◆ **Task to carry out**: Find the lines below that contain the string "SEGMENTS", count them, and give only the number.

◆ **Data for the task**:
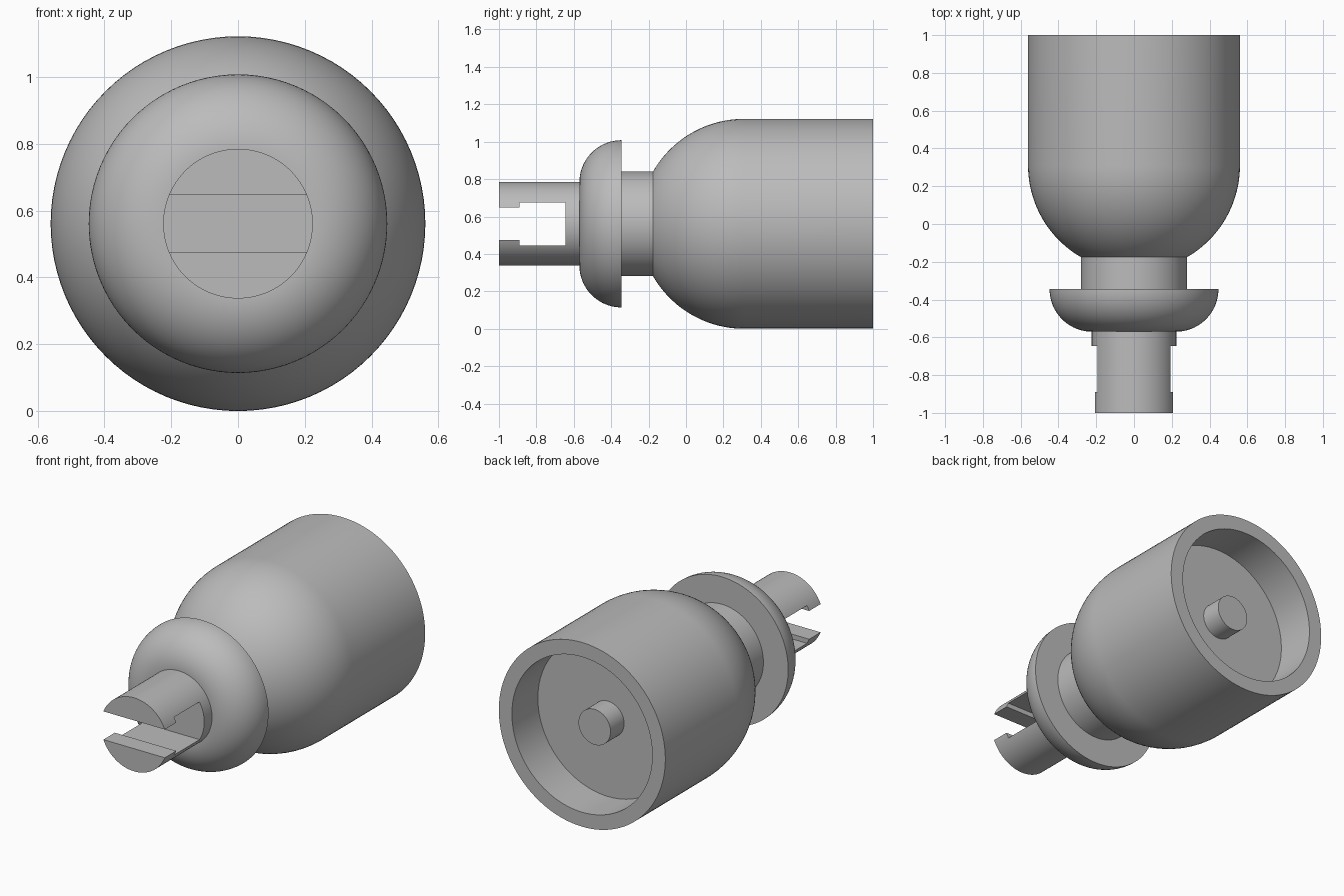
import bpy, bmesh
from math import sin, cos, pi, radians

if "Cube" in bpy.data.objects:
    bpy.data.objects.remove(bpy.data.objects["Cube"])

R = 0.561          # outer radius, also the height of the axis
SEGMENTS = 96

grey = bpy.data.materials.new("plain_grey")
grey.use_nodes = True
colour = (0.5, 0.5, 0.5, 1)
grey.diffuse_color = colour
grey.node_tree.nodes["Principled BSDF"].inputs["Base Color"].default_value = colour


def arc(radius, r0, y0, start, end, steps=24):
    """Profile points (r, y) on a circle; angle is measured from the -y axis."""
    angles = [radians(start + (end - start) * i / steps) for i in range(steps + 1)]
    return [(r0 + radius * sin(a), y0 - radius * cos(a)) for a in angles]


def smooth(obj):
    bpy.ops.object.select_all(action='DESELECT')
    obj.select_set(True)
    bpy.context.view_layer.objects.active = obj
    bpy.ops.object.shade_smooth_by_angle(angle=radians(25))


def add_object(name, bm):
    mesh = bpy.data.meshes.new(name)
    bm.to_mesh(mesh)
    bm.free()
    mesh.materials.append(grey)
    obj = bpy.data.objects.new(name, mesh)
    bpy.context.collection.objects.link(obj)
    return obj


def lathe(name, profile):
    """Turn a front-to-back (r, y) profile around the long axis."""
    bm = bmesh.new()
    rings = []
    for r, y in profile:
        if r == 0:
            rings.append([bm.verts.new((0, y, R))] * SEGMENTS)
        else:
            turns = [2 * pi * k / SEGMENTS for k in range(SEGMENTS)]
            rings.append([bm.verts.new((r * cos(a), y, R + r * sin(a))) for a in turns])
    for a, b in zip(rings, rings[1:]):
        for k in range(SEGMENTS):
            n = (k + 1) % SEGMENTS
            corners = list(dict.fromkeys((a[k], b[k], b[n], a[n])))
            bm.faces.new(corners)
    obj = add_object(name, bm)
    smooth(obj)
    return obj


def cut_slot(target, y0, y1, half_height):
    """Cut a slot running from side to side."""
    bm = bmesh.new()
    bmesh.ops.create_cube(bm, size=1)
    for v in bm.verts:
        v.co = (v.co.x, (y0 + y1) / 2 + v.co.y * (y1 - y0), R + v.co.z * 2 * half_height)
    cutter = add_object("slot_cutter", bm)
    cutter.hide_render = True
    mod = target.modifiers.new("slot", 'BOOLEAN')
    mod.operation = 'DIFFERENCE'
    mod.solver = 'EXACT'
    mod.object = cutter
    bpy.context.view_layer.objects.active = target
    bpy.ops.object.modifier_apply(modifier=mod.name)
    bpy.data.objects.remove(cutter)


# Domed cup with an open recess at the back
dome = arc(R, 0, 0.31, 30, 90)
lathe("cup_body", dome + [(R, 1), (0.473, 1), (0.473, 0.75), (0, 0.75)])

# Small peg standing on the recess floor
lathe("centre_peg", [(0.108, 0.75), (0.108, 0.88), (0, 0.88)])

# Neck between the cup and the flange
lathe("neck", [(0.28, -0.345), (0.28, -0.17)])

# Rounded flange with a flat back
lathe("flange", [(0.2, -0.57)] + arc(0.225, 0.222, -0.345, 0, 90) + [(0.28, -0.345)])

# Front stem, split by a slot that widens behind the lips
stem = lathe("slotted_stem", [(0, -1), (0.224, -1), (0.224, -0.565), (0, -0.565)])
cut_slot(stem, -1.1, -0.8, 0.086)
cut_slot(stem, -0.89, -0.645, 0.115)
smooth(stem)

◆ **Solution to this exercise**: 5